PORTLAND, Ore. (KOIN) – Any time now.
That may be the feeling boiling up as Portland is waiting for our first soaking rain of the upcoming fall season. It’s about this time of the year when we notice a change in our precipitation. Instead of the spotty summer showers, the more water-invested, mid-latitude cyclones typically start to show up. These systems can bring in a potent cold front, a rush of low-level moisture and an extended period of time where rain is coming down. Most years, it’s around the second or third week of September when we have our first rain event that carries a quarter-of-an inch or more. Some years, our first wetting rain, may even be over an inch.
We have had more significant rain events happen right around this date in the past. The last two years brought in our first soaking on Sept. 18. That means our atmospheric river season is getting closer and closer. Soon we will be discussing those plumes of moisture that are our major source of water for the year.
On Tuesday, southern Oregon brought in very useful rain from the system that is spiraling off the coast of northern California. Before the sun even made an appearance, Medford had collected nearly a half-inch of rain. This is the type of wetting rain that helps fire suppression. You can see that Klamath Falls brought in over a half-inch of rain, with measurements as far north as Bend. This is the type of moisture we are waiting on up here in the Willamette Valley.
Those chances don’t seem to be moving in for Portland or nearby neighborhoods in the coming days. As new weather data comes in each day, it sure seems like the weather pattern may actually be more dry than wet. We could potentially wrap up the rest of the month with little to no measurable rain. Portland is currently 0.75 inches behind what’s normal for the month of September. This may be one of the driest September years on record.
If we finish the month where we are at, it would be one of the top 10 driest September months going back to 1940. Usually, it takes one of those atmospheric rivers to bring us back up to snuff. We have 10 more days to collect as much water as we can up here.
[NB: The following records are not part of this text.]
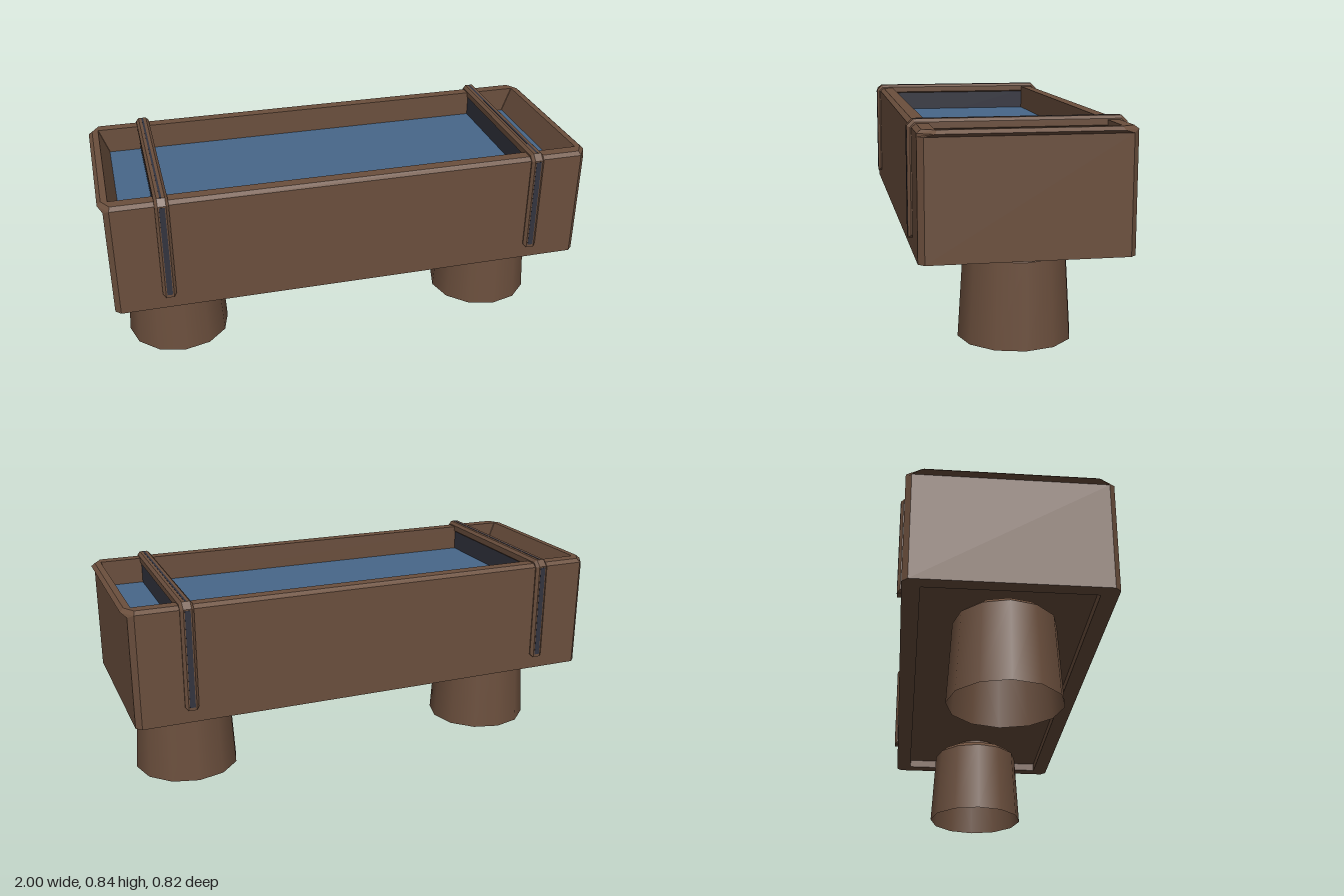
import * as THREE from 'three';

// Joins rectangular rings with clipped corners into a flat-shaded shell.
// Each ring: [halfX, halfZ, y, cornerX, cornerZ]
function ringShell(rings) {
  const loops = rings.map(([x, z, y, cx, cz]) => {
    const a = x - cx, b = z - cz;
    return [[x, b], [x, -b], [a, -z], [-a, -z], [-x, -b], [-x, b], [-a, z], [a, z]]
      .map(([px, pz]) => [px, y, pz]);
  });
  const pos = [];
  for (let i = 0; i < loops.length - 1; i++) {
    for (let j = 0; j < 8; j++) {
      const k = (j + 1) % 8;
      const a = loops[i][j], b = loops[i][k], c = loops[i + 1][k], d = loops[i + 1][j];
      pos.push(...a, ...b, ...c, ...a, ...c, ...d);
    }
  }
  const geo = new THREE.BufferGeometry();
  geo.setAttribute('position', new THREE.Float32BufferAttribute(pos, 3));
  geo.computeVertexNormals();
  return geo;
}

// Extrudes a z/y outline along x with chamfered edges, centred on x = 0
function acrossTrough(points, depth, bevel) {
  const shape = new THREE.Shape(points.map(([z, y]) => new THREE.Vector2(z, y)));
  const geo = new THREE.ExtrudeGeometry(shape, {
    depth, bevelSegments: 1, bevelThickness: bevel, bevelSize: bevel, bevelOffset: -bevel,
  });
  geo.translate(0, 0, -depth / 2);
  geo.rotateY(Math.PI / 2);
  return geo;
}

export function createModel() {
  const group = new THREE.Group();
  const brown = new THREE.MeshStandardMaterial({ color: 0x6b4f3d, side: THREE.DoubleSide });
  brown.name = 'brown';
  const water = new THREE.MeshStandardMaterial({ color: 0x47678a });
  water.name = 'water blue';
  const dark = new THREE.MeshStandardMaterial({ color: 0x33343f });
  dark.name = 'dark metal';

  const add = (name, geo, mat, x = 0, y = 0, z = 0, parent = group) => {
    const mesh = new THREE.Mesh(geo, mat);
    mesh.name = name;
    mesh.position.set(x, y, z);
    parent.add(mesh);
  };

  // Basin walls: underside ledge, outer wall, overhanging rim, sloped inner ends
  add('basin', ringShell([
    [0.925, 0.325, 0.39, 0.002, 0.002],
    [0.925, 0.325, 0.35, 0.002, 0.002],
    [0.982, 0.392, 0.35, 0.022, 0.022],
    [0.982, 0.392, 0.795, 0.022, 0.022],
    [1.0, 0.392, 0.807, 0.04, 0.06],
    [0.985, 0.375, 0.82, 0.03, 0.05],
    [0.96, 0.33, 0.82, 0.002, 0.002],
    [0.915, 0.33, 0.70, 0.002, 0.002],
    [0.915, 0.33, 0.39, 0.002, 0.002],
  ]), brown);
  add('floor', new THREE.BoxGeometry(1.86, 0.02, 0.66), brown, 0, 0.395);
  add('waterSurface', new THREE.PlaneGeometry(1.85, 0.67).rotateX(-Math.PI / 2), water, 0, 0.714);

  // Chamfered straps over the rim, dark inlays and a dark divider under each crossbar
  const strapGeo = acrossTrough([[0.408, 0.405], [0.408, 0.812], [0.384, 0.836], [-0.384, 0.836],
    [-0.408, 0.812], [-0.408, 0.405], [-0.36, 0.405], [-0.36, 0.79], [0.36, 0.79], [0.36, 0.405]], 0.032, 0.011);
  const dividerGeo = new THREE.BoxGeometry(0.044, 0.19, 0.67);
  const sideInlayGeo = new THREE.BoxGeometry(0.022, 0.39, 0.006);
  const topInlayGeo = new THREE.BoxGeometry(0.008, 0.006, 0.76);

  // Tapered round legs with a chamfered shoulder, open underneath
  const shaftGeo = new THREE.CylinderGeometry(0.198, 0.218, 0.325, 12, 1, true);
  const shoulderGeo = new THREE.CylinderGeometry(0.168, 0.198, 0.025, 12);
  const neckGeo = new THREE.CylinderGeometry(0.1, 0.1, 0.04, 12, 1, true);

  for (const [side, s] of [['left', 1], ['right', -1]]) {
    const brace = new THREE.Group();
    brace.name = side + 'Brace';
    brace.position.x = s * 0.765;
    group.add(brace);
    add('strap', strapGeo, brown, 0, 0, 0, brace);
    add('divider', dividerGeo, dark, 0, 0.71, 0, brace);
    add('topInlay', topInlayGeo, dark, 0, 0.834, 0, brace);
    for (const z of [0.406, -0.406]) add('sideInlay', sideInlayGeo, dark, 0, 0.612, z, brace);

    const leg = new THREE.Group();
    leg.name = side + 'Leg';
    leg.position.x = s * 0.71;
    group.add(leg);
    add('shaft', shaftGeo, brown, 0, 0.1625, 0, leg);
    add('shoulder', shoulderGeo, brown, 0, 0.3375, 0, leg);
    add('neck', neckGeo, brown, 0, 0.37, 0, leg);
  }
  return group;
}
This is great weather for outdoor climbing and exploring hikes. We have had a good run of mainly dry weekends to get out for all the fun late summer events. Use these days wisely, because the rainy season has no sympathy for your outdoor plans.
Something to think about as we wrap up the month. We typically have one day that brings in a half-inch of rain or more in the month of September. Will we sneak that in before the month finishes? Right now, we have only fulfilled two of those days in the graphic below.